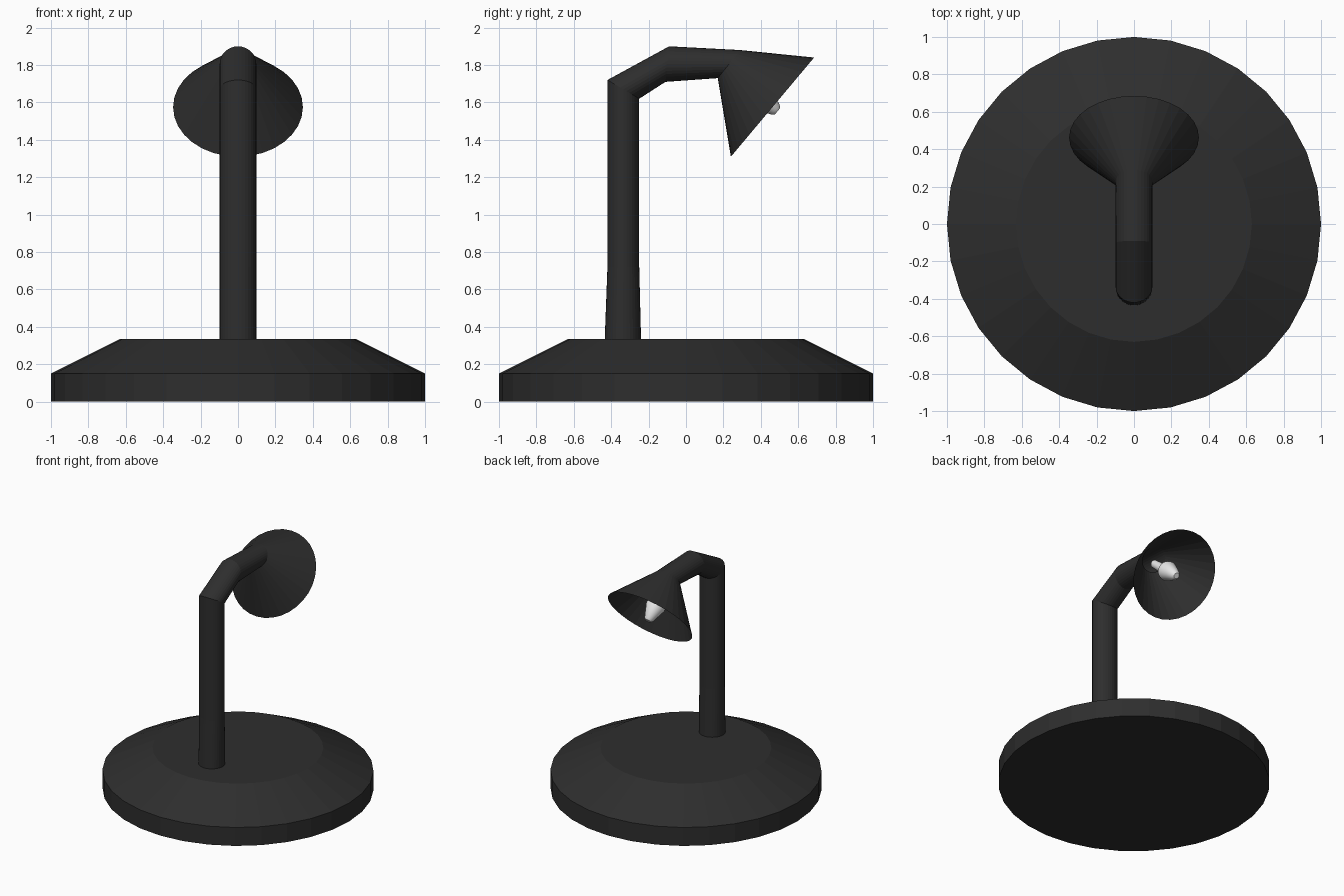
import bpy
import bmesh
import math
from mathutils import Vector

SIDES = 32

cube = bpy.data.objects.get("Cube")
if cube:
    bpy.data.objects.remove(cube, do_unlink=True)


def make_material(name, value):
    mat = bpy.data.materials.new(name)
    mat.use_nodes = True
    colour = (value, value, value, 1)
    mat.diffuse_color = colour
    mat.node_tree.nodes["Principled BSDF"].inputs["Base Color"].default_value = colour
    return mat


black = make_material("matte_black", 0.027)
white = make_material("bulb_white", 0.8)


def loft(name, rings, mat, cap_start=False, cap_end=False):
    """Skin a row of rings, each given as (centre, side vector, up vector)."""
    bm = bmesh.new()
    loops = []
    for centre, side, up in rings:
        angles = [2 * math.pi * i / SIDES for i in range(SIDES)]
        loops.append([bm.verts.new(centre + side * math.cos(a) + up * math.sin(a))
                      for a in angles])
    for low, high in zip(loops, loops[1:]):
        for i in range(SIDES):
            j = (i + 1) % SIDES
            bm.faces.new((low[i], low[j], high[j], high[i]))
    if cap_start:
        bm.faces.new(loops[0][::-1])
    if cap_end:
        bm.faces.new(loops[-1])
    bmesh.ops.recalc_face_normals(bm, faces=bm.faces)
    mesh = bpy.data.meshes.new(name)
    bm.to_mesh(mesh)
    bm.free()
    mesh.materials.append(mat)
    obj = bpy.data.objects.new(name, mesh)
    bpy.context.collection.objects.link(obj)
    return obj


def span(near, far, width):
    """Ring between two (y, z) points of the side profile."""
    a, b = Vector((0, *near)), Vector((0, *far))
    return (a + b) / 2, Vector((width, 0, 0)), (b - a) / 2


def disc(centre, axis, radius):
    """Round ring across an axis lying in the side plane."""
    side = Vector((1, 0, 0))
    return centre, side * radius, axis.cross(side) * radius


# Weighted base with a sloping shoulder
up = Vector((0, 0, 1))
loft("base", [disc(up * z, up, r) for z, r in ((0, 1), (0.15, 1), (0.335, 0.63))],
     black, cap_start=True, cap_end=True)

# Bent arm with mitred joints
neck = span((0.29, 1.88), (0.17, 1.73), 0.098)
loft("arm", [
    span((-0.24, 0.32), (-0.435, 0.32), 0.098),
    span((-0.25, 0.72), (-0.42, 0.72), 0.098),
    span((-0.25, 1.62), (-0.42, 1.72), 0.098),
    span((-0.11, 1.71), (-0.09, 1.90), 0.098),
    span((0.17, 1.73), (0.29, 1.88), 0.098),
], black)

# Open conical shade
rim = span((0.685, 1.84), (0.24, 1.31), 0.347)
loft("shade", [neck, rim], black)

# Bulb: slim socket end, wide shoulder, tapered tip
axis = rim[1].cross(rim[2]).normalized()
if axis.y < 0:
    axis.negate()
profile = ((-0.3, 0.03), (-0.17, 0.035), (-0.12, 0.07), (-0.09, 0.075),
           (0.02, 0.035), (0.035, 0.022))
loft("bulb", [disc(rim[0] + axis * d, axis, r) for d, r in profile],
     white, cap_start=True, cap_end=True)

# Smooth the bulb only
bulb = bpy.data.objects["bulb"]
bpy.ops.object.select_all(action="DESELECT")
bulb.select_set(True)
bpy.context.view_layer.objects.active = bulb
bpy.ops.object.shade_smooth_by_angle(angle=math.radians(30))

· · · · · · ·

## Required action
If a line in the material above holds the word "data", count it, then give the total as a bare number.

## Exercise output
6